Very insistent, and very familiar. Much as “live local” activists promote local purchasing over online shopping today, so did boosters 100 years ago promote local purchasing over mail-order shopping.
We modern folk often complain about how early stores begin advertising for Christmas. “It gets earlier and earlier every year,” we tell ourselves and each other indignantly. One hundred years ago, Edmontonians may very well have been singing the same tune. Stores began advertising in November, and called for customers to get their shopping done early. In November 1913, Johnson & Hubbs Jewelers put out an advertisement observing that, “The spirit of Christmas is already perceptible, and you will profit in many ways by making early purchases.”. In November 1911, the HBC warned customers that “There’s not a moment to be lost if you want to escape the final rush which is inevitable. Do your shopping NOW while we have the facilities to wait on you, and as you would like us to–at your leisure. It will be much more satisfactory to you, to us, and to all concerned. COME TOMORROW.”. The pressure was on.

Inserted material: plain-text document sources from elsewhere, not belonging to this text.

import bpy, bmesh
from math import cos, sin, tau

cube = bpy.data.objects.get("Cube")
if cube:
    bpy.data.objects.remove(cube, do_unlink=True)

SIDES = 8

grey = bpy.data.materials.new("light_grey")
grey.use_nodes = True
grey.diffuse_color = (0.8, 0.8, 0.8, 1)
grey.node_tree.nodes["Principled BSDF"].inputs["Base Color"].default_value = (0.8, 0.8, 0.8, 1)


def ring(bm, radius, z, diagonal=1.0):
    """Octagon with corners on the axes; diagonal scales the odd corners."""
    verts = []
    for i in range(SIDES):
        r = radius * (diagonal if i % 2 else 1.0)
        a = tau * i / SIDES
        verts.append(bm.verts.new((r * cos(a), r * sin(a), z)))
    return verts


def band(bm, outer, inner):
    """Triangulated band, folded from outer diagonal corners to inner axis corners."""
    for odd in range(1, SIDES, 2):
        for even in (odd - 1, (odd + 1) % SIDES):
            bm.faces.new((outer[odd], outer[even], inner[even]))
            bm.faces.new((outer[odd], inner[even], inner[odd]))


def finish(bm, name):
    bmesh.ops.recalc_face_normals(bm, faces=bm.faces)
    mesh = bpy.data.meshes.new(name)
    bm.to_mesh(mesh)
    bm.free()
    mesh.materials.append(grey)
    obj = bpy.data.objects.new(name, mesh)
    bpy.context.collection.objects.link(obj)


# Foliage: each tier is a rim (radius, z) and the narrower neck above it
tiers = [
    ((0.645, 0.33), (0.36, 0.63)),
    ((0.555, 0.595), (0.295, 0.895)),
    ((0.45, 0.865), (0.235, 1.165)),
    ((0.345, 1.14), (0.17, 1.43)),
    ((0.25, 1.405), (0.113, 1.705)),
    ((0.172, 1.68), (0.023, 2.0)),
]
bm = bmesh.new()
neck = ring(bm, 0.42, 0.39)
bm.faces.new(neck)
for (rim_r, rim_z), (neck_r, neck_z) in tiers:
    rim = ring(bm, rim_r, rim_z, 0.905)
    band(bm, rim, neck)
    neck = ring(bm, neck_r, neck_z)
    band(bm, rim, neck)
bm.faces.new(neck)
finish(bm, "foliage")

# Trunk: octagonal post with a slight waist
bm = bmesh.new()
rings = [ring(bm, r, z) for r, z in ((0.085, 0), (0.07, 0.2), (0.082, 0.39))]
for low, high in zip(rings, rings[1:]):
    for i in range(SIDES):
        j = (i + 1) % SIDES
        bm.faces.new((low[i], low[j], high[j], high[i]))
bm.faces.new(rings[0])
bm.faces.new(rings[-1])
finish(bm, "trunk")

While the impetus to purchase gifts (and purchase them early!) is clear, the types of gifts that were purchased are a bit different from what we might expect today. Retailers like the Ross Brothers urged people to purchase practical, useful gifts, including housewares, personal grooming sets, and clothing. The focus on toys for children, though, was very similar to what it is today. The Purvis Co. devoted part of its department store to a Toyland as Christmas approached in 1911, and emphasised excess in gifts, claiming that Santa’s pack “is going to be so big this year that I can’t wait any longer”.
I think we can agree Christmas shopping in 1914 Edmonton looks pretty similar to Christmas shopping 100 years later. “But surely Boxing Days sales are a modern excess!” you may shout. In fact, they’re not. On 26 December 1914, James Ramsey Ltd., a store specialising in food, clothing, drugs, and stationery, ran an advertisement calling for Boxing Day shoppers. “After the Holiday Rush Comes What?” the ad asks, “A Remarkable Sale of Holiday Surplus Stocks. Our Prices are Seldom Lower.”. Boxing Day shopping, as it turns out, is longstanding tradition.
As the First World War (which many had expected to be over by Christmas of 1914) continued, so did the advertisements. People didn’t stop shopping, of course. However, the Christmas advertisements were broken up by ads for victory bonds, and the front page ads were displaced by news from the front lines. The face of Edmonton continued to change.
It’s both tempting and easy to fall for the historical myth of “simpler times”. We know, though, that people in the past had complex lives just like we do, and Edmontonians one hundred years ago had very complex lives indeed. When we emphasise the parts of history that we see as superior to our modern age–a simpler holiday season, for example–we fail to recognise the real people who lived in the past. When we look at simple activities such as Christmas shopping, ones that we might expect to be heavily influenced by our modern age, we can see that these activities hold more similarities than differences between the Edmonton of 100 years ago and the Edmonton today. As you do your holiday shopping this season, imagine what the same activity was like for Edmontonians 100 years ago–not as different as you may have imagined!
This article was originally posted on December 23, 2014